The UFC featherweight champion will leave his home at 145lbs in the hopes of adding interim-lightweight gold to his collection in the UFC 236 main-event.
Fights like these are what it’s all about.
The stakes are massive and potentially life-changing for the winner and the narrative is only helped by the fact that these two have already fought in the past.
Sure, the Holloway and Poirier who threw down at UFC 143 have been completely replaced by their more mature, modern counterparts, but their history only adds to a bout that could well be amongst the best fights we see all year.
With a shot at Khabib Nurmagomedov’s lightweight strap seemingly on the line, Max Holloway and Dustin Poirier will go to war in the UFC 236 main-event.
Max Holloway might not have cleared out the featherweight division entirely, but with wins over the best of the best at 145lbs and his ever-growing frame, there are very few who are begrudging him this move.
If all goes his way, chances are we never see the Hawaiian in the lighter weight-class again.
Recent history has shown the smaller fighters having an increased level of success once they forego a strenuous fight-week cut in favour of fighting closer to their natural weight.
We’ve seen it notably with Cyborg/Nunes, Miocic/Cormier, Thompson/Pettis, and in the recent run of UFC 236 co-main event headliner Kelvin Gastelum at middleweight.
There’s a good chance we’ll experience the best Max Holloway we’ve ever seen once Saturday night comes around.
The question will be how much success Dustin Poirier can have against him.
Poirier has been a fighter reborn since leaving the featherweight division and with his loss to Michael Johnson excluded, has found incredible success – despite his tendency to bite down and the mouthpiece and commit to some vicious brawls that were inadvisable from a tactical standpoint.
There has always been a question over Dustin’s ability to maintain his composure in the face of either an opportunity to finish or intense pressure from his opponent.
In this, the biggest fight of his life, his decisions in those moments will likely be what wins or loses it for him.
If the fight boils down to a shot-for-shot brawl, I’m favouring Max.
If it’s a slow and technical start, I’d back Blessed’s knack for turning up the heat to see him through.
I don’t even have confidence in Poirier’s ability to keep Holloway on his back if he does take the wrestling route.
This may seem as though I’m picking this as a landslide win for the featherweight champion but I’m really not. I just think he can edge out The Diamond in any of these battles.
Poirier has solid power at 155lbs, don’t get me wrong. And in those wild exchanges, he was comfortable enough to get the better of Eddie Alvarez – who brings more power to the table than his opponent Saturday will.
He does eat shots though and as we’ve seen in the past, once Max smells blood, he can begin to slowly bring proceedings to a boil.
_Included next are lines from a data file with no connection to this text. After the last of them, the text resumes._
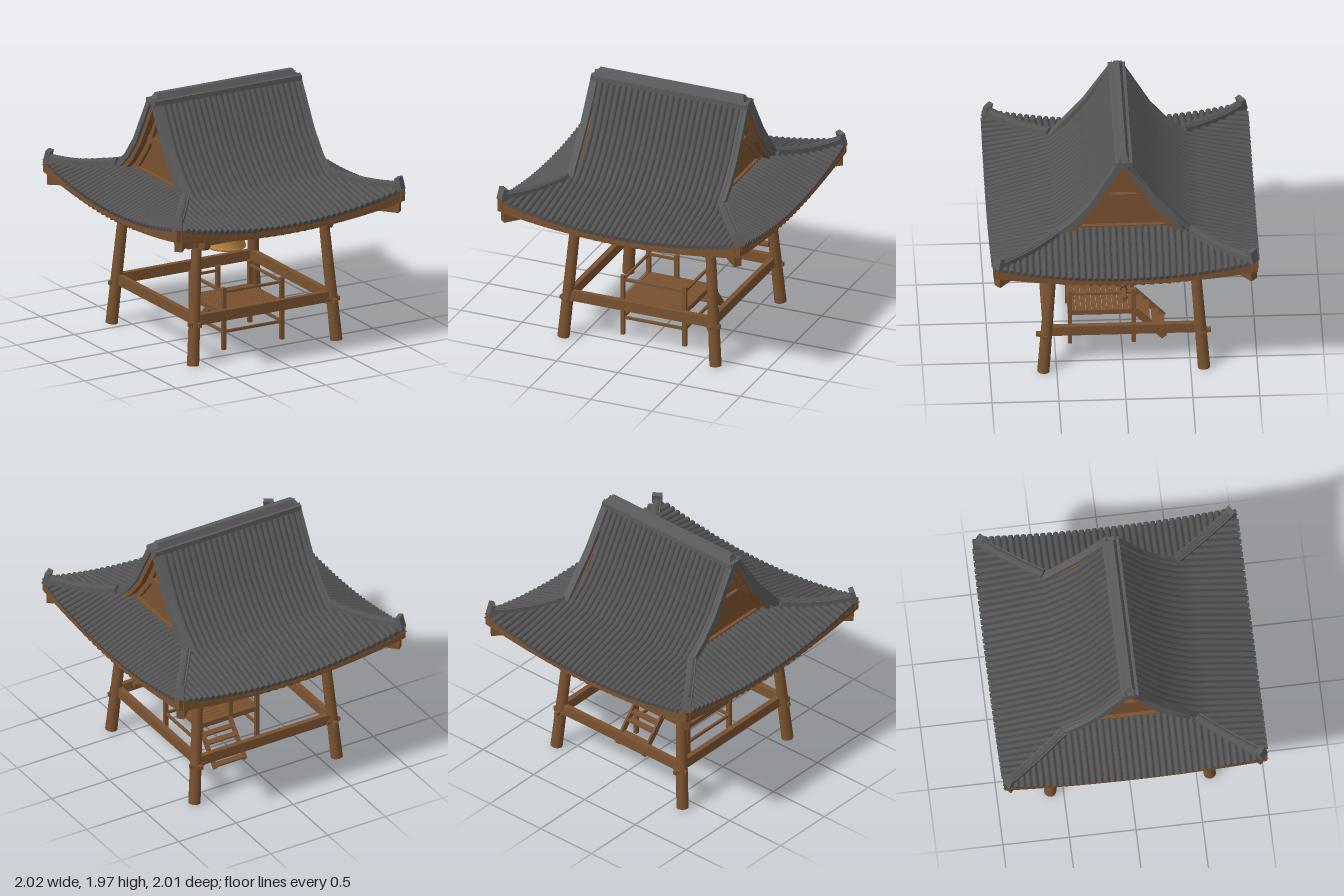
import * as THREE from 'three';
import { mergeGeometries } from 'three/addons/utils/BufferGeometryUtils.js';

const V = (x, y, z) => new THREE.Vector3(x, y, z);
const mat = (color, extra) => new THREE.MeshStandardMaterial({ color, ...extra });
const wood = mat(0x7a5230), woodThin = mat(0x6b4728, { side: THREE.DoubleSide });
const tile = mat(0x555555), tileFlat = mat(0x5c5c5c, { flatShading: true });
const tileThin = mat(0x484848, { side: THREE.DoubleSide });
const bronze = mat(0xc68a48), rope = mat(0x3a3028);

function add(parent, name, geo, material, x = 0, y = 0, z = 0) {
  const m = new THREE.Mesh(geo, material);
  m.name = name;
  m.position.set(x, y, z);
  parent.add(m);
  return m;
}
const box = (p, name, w, h, d, x, y, z, m = wood) => add(p, name, new THREE.BoxGeometry(w, h, d), m, x, y, z);

// Rectangular beam between two points
function beam(p, name, a, b, w, h, m = wood) {
  const o = add(p, name, new THREE.BoxGeometry(w, h, a.distanceTo(b)), m);
  o.position.lerpVectors(a, b, 0.5);
  o.lookAt(b);
}
// Round pole between two points
function pole(p, name, a, b, r0, r1, m = wood, sides = 20) {
  const o = add(p, name, new THREE.CylinderGeometry(r1, r0, a.distanceTo(b), sides), m);
  o.position.lerpVectors(a, b, 0.5);
  o.quaternion.setFromUnitVectors(V(0, 1, 0), b.clone().sub(a).normalize());
}
// Capped sweep of an n-sided section along a path
function sweep(path, side, w, h, n, phase = 0) {
  const pos = [], idx = [], last = path.length - 1;
  const ring = (i) => {
    const t = path[Math.min(i + 1, last)].clone().sub(path[Math.max(i - 1, 0)]).normalize();
    const s = side.clone(), up = t.clone().cross(s);
    if (up.y < 0) { s.negate(); up.negate(); }
    for (let j = 0; j < n; j++) {
      const a = phase + j / n * Math.PI * 2;
      const q = path[i].clone().addScaledVector(s, w * Math.cos(a)).addScaledVector(up, h * Math.sin(a));
      pos.push(q.x, q.y, q.z);
    }
  };
  for (let i = 0; i <= last; i++) ring(i);
  ring(0); ring(last);
  for (let i = 0; i < last; i++) for (let j = 0; j < n; j++) {
    const a = i * n + j, b = i * n + (j + 1) % n;
    idx.push(a, b, b + n, a, b + n, a + n);
  }
  const c0 = (last + 1) * n, c1 = c0 + n;
  for (let j = 1; j < n - 1; j++) idx.push(c0, c0 + j + 1, c0 + j, c1, c1 + j, c1 + j + 1);
  return indexed(pos, idx);
}
// Grid surface from a rule f(u, v)
function sheet(f, nu, nv) {
  const pos = [], idx = [], row = nu + 1;
  for (let j = 0; j <= nv; j++) for (let i = 0; i <= nu; i++) pos.push(...f(i / nu * 2 - 1, j / nv).toArray());
  for (let j = 0; j < nv; j++) for (let i = 0; i < nu; i++) {
    const a = j * row + i;
    idx.push(a, a + row, a + row + 1, a, a + row + 1, a + 1);
  }
  return indexed(pos, idx);
}
function indexed(pos, idx) {
  const g = new THREE.BufferGeometry();
  g.setAttribute('position', new THREE.Float32BufferAttribute(pos, 3));
  g.setIndex(idx);
  g.computeVertexNormals();
  return g;
}

// Roof rules: s is 0 at the foot of the gable roof and 1 at the eave
const GX = 0.63, GZ = 0.5;
const upper = [[0.02, 1.92], [0.05, 1.87], [0.14, 1.71], [0.235, 1.54], [0.36, 1.385], [0.5, 1.265]];
function upperY(z) {
  const i = Math.max(1, upper.findIndex((p) => p[0] >= z));
  const [a, b] = [upper[i - 1], upper[i]];
  return a[1] + (b[1] - a[1]) * (z - a[0]) / (b[0] - a[0]);
}
const lift = (s, u) => 0.13 * s * s * u * u;
const skirtY = (s, u) => 1.265 - 0.16 * s + lift(s, u);
const soffitY = (s, u) => 1.15 - 0.085 * s + lift(s, u);
const hipX = (s) => GX + (1 - GX) * Math.max(s, 0), hipZ = (s) => GZ + (1 - GZ) * Math.max(s, 0);
function frontPoint(x, z) {
  const s = (z - GZ) / (1 - GZ);
  return V(x, s < 0 ? upperY(z) : skirtY(s, x / hipX(s)), z);
}
function sidePoint(x, z) {
  const s = Math.max(0, (x - GX) / (1 - GX));
  return V(x, skirtY(s, z / hipZ(s)), z);
}
const steps = (a, b, n) => Array.from({ length: n + 1 }, (_, i) => a + (b - a) * i / n);

// Half of the roof: front slope and the +x gable end
function roofHalf() {
  const g = new THREE.Group(), ribs = [];
  for (let i = -18.5; i <= 18.5; i++) {
    const c = i * 0.0485, a = Math.abs(c);
    const z0 = GZ + (1 - GZ) * (a - GX) / (1 - GX);
    const zs = a < GX ? [...upper.map((p) => p[0]), ...steps(0.6, 1, 4)] : steps(z0, 1, 5);
    ribs.push(sweep(zs.map((z) => frontPoint(c, z)), V(1, 0, 0), 0.021, 0.021, 8));
    const x0 = a < GZ ? 0.54 : GX + (1 - GX) * (a - GZ) / (1 - GZ);
    ribs.push(sweep(steps(x0, 1, 6).map((x) => sidePoint(x, c)), V(0, 0, 1), 0.021, 0.021, 8));
  }
  add(g, 'roofTileRows', mergeGeometries(ribs), tile);
  const zAt = (v) => 0.02 + 0.97 * v, sAt = (z) => (z - GZ) / (1 - GZ);
  const front = (dy) => sheet((u, v) => {
    const z = zAt(v), p = frontPoint(u * hipX(sAt(z)), z);
    p.y -= dy;
    return p;
  }, 20, 30);
  add(g, 'frontRoofBed', front(0), tileThin);
  add(g, 'frontRoofLining', front(0.03), woodThin);
  add(g, 'sideRoofBed', sheet((u, v) => {
    const x = 0.54 + 0.45 * v;
    return sidePoint(x, -u * hipZ((x - GX) / (1 - GX)));
  }, 20, 12), tileThin);
  // Soffit boards and rafters
  add(g, 'frontSoffit', sheet((u, s) => V(u * hipX(s), soffitY(s, u), hipZ(s) - 0.01), 20, 8), woodThin);
  add(g, 'sideSoffit', sheet((u, s) => V(hipX(s) - 0.01, soffitY(s, u), -u * hipZ(s)), 20, 8), woodThin);
  for (let i = -14; i <= 14; i++) {
    const c = i * 0.065, a = Math.abs(c);
    const s0 = Math.max(0, (a - GX) / (1 - GX)), s1 = Math.max(0, (a - GZ) / (1 - GZ));
    const y = (s, h) => soffitY(s, c / h(s)) - 0.018;
    beam(g, 'frontRafter', V(c, y(s0, hipX), hipZ(s0) - 0.02), V(c, y(0.95, hipX), hipZ(0.95)), 0.028, 0.035);
    beam(g, 'sideRafter', V(hipX(s1) - 0.08, y(s1, hipZ), c), V(hipX(0.95), y(0.95, hipZ), c), 0.028, 0.035);
  }
  // Curved eave boards, deeper toward the corners
  for (const [turn, dz, h, y] of [[0, 0.975, 0.05, 1.08], [0, 0.955, 0.04, 1.055], [1, 0.975, 0.05, 1.08], [1, 0.955, 0.04, 1.055]]) {
    const b = new THREE.BoxGeometry(2 * dz + 0.02, h, 0.025, 28), p = b.attributes.position;
    for (let i = 0; i < p.count; i++) {
      const q = p.getX(i) ** 2;
      p.setY(i, p.getY(i) * (1 + 0.8 * q) + 0.105 * q);
    }
    b.computeVertexNormals();
    b.translate(0, y, dz);
    if (turn) b.rotateY(Math.PI / 2);
    add(g, 'eaveBoard', b, wood);
  }
  // Hip ridges and corner beams
  for (const k of [1, -1]) {
    const at = (s, dy) => V(hipX(s), skirtY(s, 1) + dy, k * hipZ(s));
    const dir = V(GZ * k, 0, GX - 1).normalize();
    add(g, 'hipRidge', sweep(steps(0, 0.9, 8).map((s) => at(s, 0.015)), dir, 0.045, 0.045, 4, Math.PI / 4), tileFlat);
    add(g, 'hipRidgeCap', sweep(steps(0, 0.9, 8).map((s) => at(s, 0.043)), dir, 0.024, 0.016, 8), tile);
    beam(g, 'hipEndTile', at(0.87, 0.035), at(0.93, 0.04), 0.075, 0.1, tileFlat);
    beam(g, 'cornerBeam', V(0.5, 1.11, 0.5 * k), V(0.96, 1.09, 0.96 * k), 0.06, 0.09);
    beam(g, 'cornerBeamTop', V(0.6, 1.15, 0.6 * k), V(0.97, 1.18, 0.97 * k), 0.06, 0.07);
  }
  // Gable: recessed wall, layered barge boards and collar ties
  const line = (d) => upper.map(([z, y]) => [Math.max(0, z - d * 0.8), y - d * 0.6]);
  const outline = (pts) => new THREE.Shape(pts.map(([z, y]) => new THREE.Vector2(-z, y)));
  const mirror = (pts) => pts.map(([z, y]) => [-z, y]).reverse();
  const slab = (name, shape, x, depth, m) => {
    const e = new THREE.ExtrudeGeometry(shape, { depth, bevelEnabled: false });
    e.rotateY(Math.PI / 2);
    add(g, name, e, m, x);
  };
  const wall = line(0.03).map(([z, y]) => [z, Math.max(y, 1.25)]);
  slab('gableWall', outline([...mirror(wall), ...wall]), 0.52, 0.02, wood);
  const band = (name, d0, d1, x, depth, m) => {
    const a = line(d0), b = line(d1);
    for (const f of [1, -1]) slab(name, outline([...a, ...b.reverse()].map(([z, y]) => [z * f, y])), x, depth, m);
  };
  band('gableTileEdge', -0.018, 0.03, 0.585, 0.055, tileFlat);
  band('bargeBoard', 0.028, 0.065, 0.575, 0.045, wood);
  band('innerBargeBoard', 0.06, 0.1, 0.54, 0.025, wood);
  box(g, 'collarTie', 0.035, 0.05, 0.36, 0.55, 1.555, 0);
  box(g, 'gableSill', 0.035, 0.035, 0.86, 0.55, 1.275, 0);
  return g;
}

export function createModel() {
  const model = new THREE.Group();
  model.name = 'bellTower';
  const group = (name) => { const g = new THREE.Group(); g.name = name; model.add(g); return g; };

  // Roof
  const roof = group('roof');
  for (const turn of [0, Math.PI]) {
    const half = roofHalf();
    half.name = 'roofHalf';
    half.rotation.y = turn;
    roof.add(half);
  }
  box(roof, 'ridgeBase', 1.27, 0.04, 0.13, 0, 1.9, 0, tileFlat);
  const cap = new THREE.BoxGeometry(1.22, 0.05, 0.09), cp = cap.attributes.position;
  for (let i = 0; i < cp.count; i++) if (cp.getY(i) > 0) cp.setXYZ(i, cp.getX(i) * 0.965, 0.025, cp.getZ(i) * 0.45);
  add(roof, 'ridgeCap', cap, tileFlat, 0, 1.94, 0);

  // Leaning posts with caps
  const frame = group('frame');
  for (const x of [1, -1]) for (const z of [1, -1]) {
    pole(frame, 'post', V(0.62 * x, 0, 0.6 * z), V(0.54 * x, 1.05, 0.525 * z), 0.046, 0.038);
    box(frame, 'postCap', 0.1, 0.07, 0.1, 0.545 * x, 1.04, 0.53 * z);
    box(frame, 'postBlock', 0.075, 0.075, 0.095, 0.55 * x, 0.945, 0.53 * z);
  }
  // Tie beams, plates, purlins and lower rails on four sides
  const tie = new THREE.ExtrudeGeometry(new THREE.Shape([[-0.64, 0.9], [0.64, 0.9], [0.665, 0.93], [0.67, 0.985], [-0.67, 0.985], [-0.665, 0.93]]
    .map((p) => new THREE.Vector2(...p))), { depth: 0.05, bevelEnabled: false });
  for (let i = 0; i < 4; i++) {
    const side = new THREE.Group();
    side.name = 'frameSide';
    side.rotation.y = i * Math.PI / 2;
    frame.add(side);
    add(side, 'tieBeam', tie, wood, 0, 0, 0.508);
    box(side, 'topPlate', 1.4, 0.032, 0.1, 0, 1.0, 0.533);
    box(side, 'purlin', 1.14, 0.05, 0.05, 0, 1.1, 0.53);
    box(side, 'lowerRail', 1.17, 0.08, 0.04, 0, 0.345, 0.58);
    box(side, 'railTenon', 1.305, 0.03, 0.025, 0, 0.318, 0.585);
    for (const x of [1, -1]) box(side, 'railPeg', 0.025, 0.025, 0.1, 0.597 * x, 0.318, 0.585);
  }
  for (const z of [-0.23, 0.23]) box(frame, 'ropeBeam', 1.06, 0.045, 0.045, 0, 1.085, z);
  box(frame, 'bellBeam', 1.06, 0.06, 0.07, 0, 1.16, 0);

  // Bell
  const bell = group('bell');
  bell.position.x = 0.017;
  const profile = [[0.13, 0.68], [0.135, 0.665], [0.149, 0.665], [0.149, 0.68], [0.143, 0.685], [0.143, 0.735], [0.147, 0.738],
    [0.147, 0.745], [0.143, 0.748], [0.142, 0.81], [0.146, 0.813], [0.146, 0.82], [0.141, 0.823], [0.136, 0.93], [0.127, 1.01],
    [0.105, 1.055], [0.06, 1.085], [0, 1.095]];
  add(bell, 'bellBody', new THREE.LatheGeometry(profile.map((p) => new THREE.Vector2(...p)), 40), mat(0xc68a48, { side: THREE.DoubleSide }));
  for (let i = 0; i < 8; i++) {
    const a = (i + 0.5) * Math.PI / 4;
    const boss = add(bell, 'bellBoss', new THREE.SphereGeometry(0.02, 12, 8), bronze, 0.142 * Math.cos(a), 0.775, 0.142 * Math.sin(a));
    boss.scale.set(0.45, 1.1, 0.8);
    boss.rotation.y = -a;
  }
  add(bell, 'bellLoop', new THREE.TorusGeometry(0.035, 0.01, 8, 20), bronze, 0, 1.11, 0);

  // Striker log on ropes
  const striker = group('striker');
  pole(striker, 'strikerLog', V(0.17, 0.77, 0), V(0.79, 0.77, 0), 0.021, 0.021);
  for (const x of [0.295, 0.665]) {
    pole(striker, 'ropeCollar', V(x - 0.005, 0.77, 0), V(x + 0.005, 0.77, 0), 0.025, 0.025, rope);
    for (const z of [-0.23, 0.23]) pole(striker, 'rope', V(x, 0.785, z * 0.05), V(x, 1.07, z), 0.003, 0.003, rope, 6);
  }

  // Platform with railings
  const platform = group('platform');
  const [L, R, F, B] = [-0.23, 0.275, 0.385, -0.09];
  for (const x of [L, R]) {
    for (const z of [F, B]) box(platform, 'platformPost', 0.03, 0.485, 0.03, x, 0.2425, z);
    for (const [y, h] of [[0.45, 0.018], [0.14, 0.02], [0.28, 0.04]]) box(platform, 'sideRail', 0.018, h, F - B, x, y, (F + B) / 2);
  }
  for (const z of [F, B]) box(platform, 'deckEdge', R - L, 0.04, 0.02, (L + R) / 2, 0.28, z);
  box(platform, 'frontRail', R - L, 0.018, 0.018, (L + R) / 2, 0.45, F);
  box(platform, 'frontBrace', R - L, 0.02, 0.018, (L + R) / 2, 0.14, F);
  box(platform, 'backRail', -L, 0.018, 0.018, L / 2, 0.45, B);
  box(platform, 'gatePost', 0.03, 0.225, 0.03, 0, 0.3725, B);
  for (let i = 0; i < 12; i++) box(platform, 'deckBoard', R - L, 0.018, 0.036, (L + R) / 2, 0.29, B + 0.02 + i * 0.0395);

  // Stairs down the back
  for (const x of [0.008, 0.268]) beam(platform, 'stairStringer', V(x, 0.28, B - 0.005), V(x, 0.03, -0.32), 0.018, 0.05);
  for (const y of [0.05, 0.1, 0.18, 0.23]) box(platform, 'stairTread', 0.26, 0.012, 0.055, 0.138, y, -0.32 + (y - 0.03) * 0.9);
  return model;
}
I see Max looking better than ever at lightweight. The man is a champion through and through who has beaten some of the best fighters in the sport today.
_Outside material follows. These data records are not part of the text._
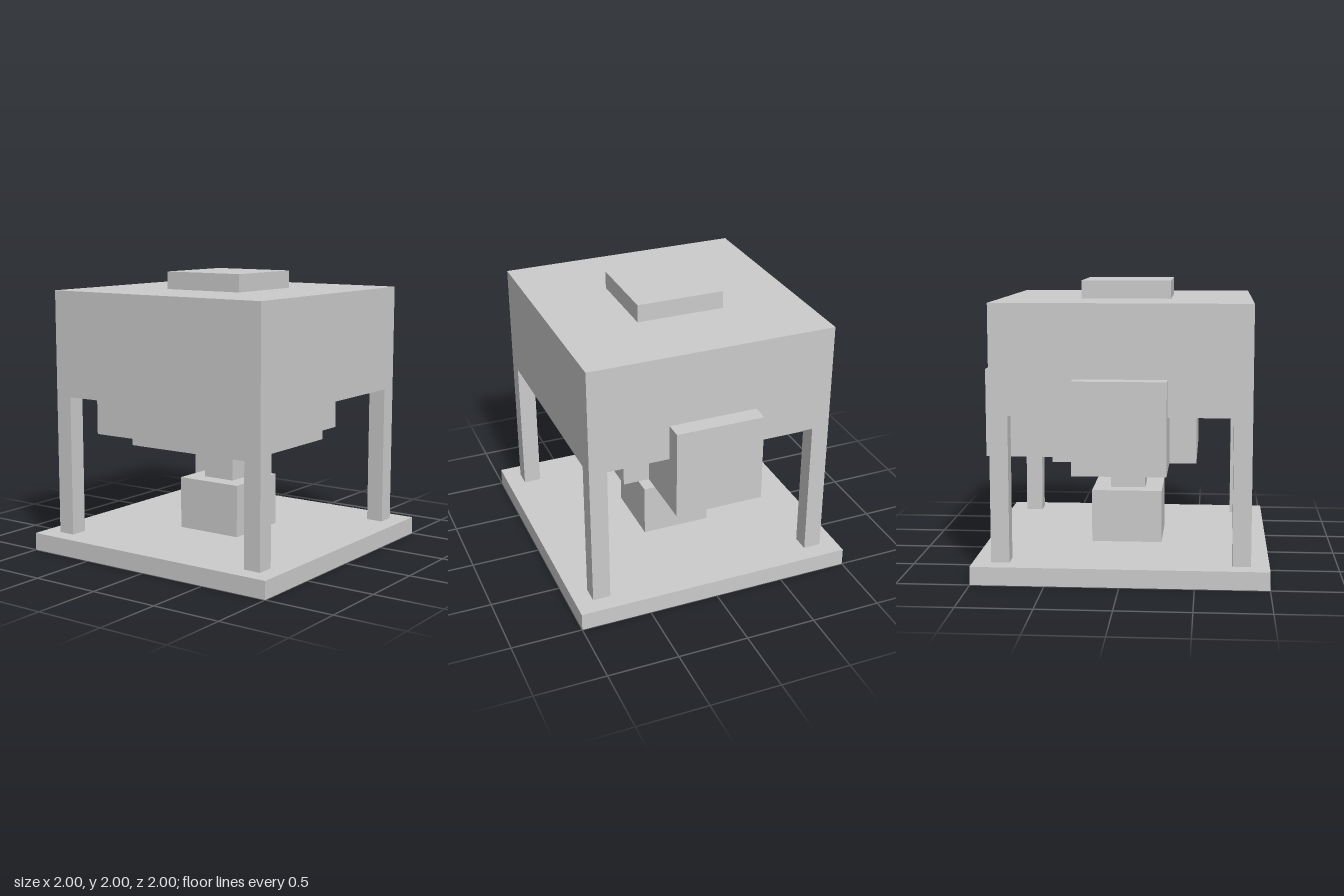
import * as THREE from 'three';

const material = new THREE.MeshStandardMaterial({ color: 0xcccccc, flatShading: true });

// Box given by its minimum and maximum corners
function block(name, [x0, y0, z0], [x1, y1, z1]) {
  const geometry = new THREE.BoxGeometry(x1 - x0, y1 - y0, z1 - z0);
  const mesh = new THREE.Mesh(geometry, material);
  mesh.position.set((x0 + x1) / 2, (y0 + y1) / 2, (z0 + z1) / 2);
  mesh.name = name;
  return mesh;
}

// Square block centred on the vertical axis
const centred = (name, half, y0, y1) => block(name, [-half, y0, -half], [half, y1, half]);

// Arm under the housing ending in an upright plate, pointing along +x
function sidePort(name) {
  const port = new THREE.Group();
  port.name = name;
  port.add(
    block('arm', [0.5, 0.75, -0.3125], [0.875, 1.125, 0.3125]),
    block('plate', [0.875, 0.75, -0.3125], [1, 1.375, 0.3125])
  );
  return port;
}

export function createModel() {
  const model = new THREE.Group();
  model.name = 'machine';

  // Central stack from the floor up
  model.add(
    centred('base', 1, 0, 0.125),
    centred('pedestal', 0.25, 0.125, 0.5),
    centred('neck', 0.125, 0.5, 0.75),
    centred('core', 0.5, 0.75, 1.125),
    centred('housing', 0.875, 1.125, 1.875),
    centred('topPlate', 0.3125, 1.875, 2)
  );

  // Four corner legs
  for (const sx of [-1, 1]) {
    for (const sz of [-1, 1]) {
      const leg = block('leg', [-0.0625, 0.125, -0.0625], [0.0625, 1.125, 0.0625]);
      leg.position.x = sx * 0.8125;
      leg.position.z = sz * 0.8125;
      model.add(leg);
    }
  }

  // Ports on the left side and the back
  const backPort = sidePort('backPort');
  backPort.rotation.y = Math.PI / 2;
  model.add(sidePort('leftPort'), backPort);

  return model;
}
As we all know, there are levels to this game – levels that separate the Holloway’s and the Khabib’s of the world from those even one ranked-spot below.
Expect Max to get this one done in the championship rounds.
Prediction: Max Holloway by fourth-round TKO.
Cillian Cunningham, Pundit Arena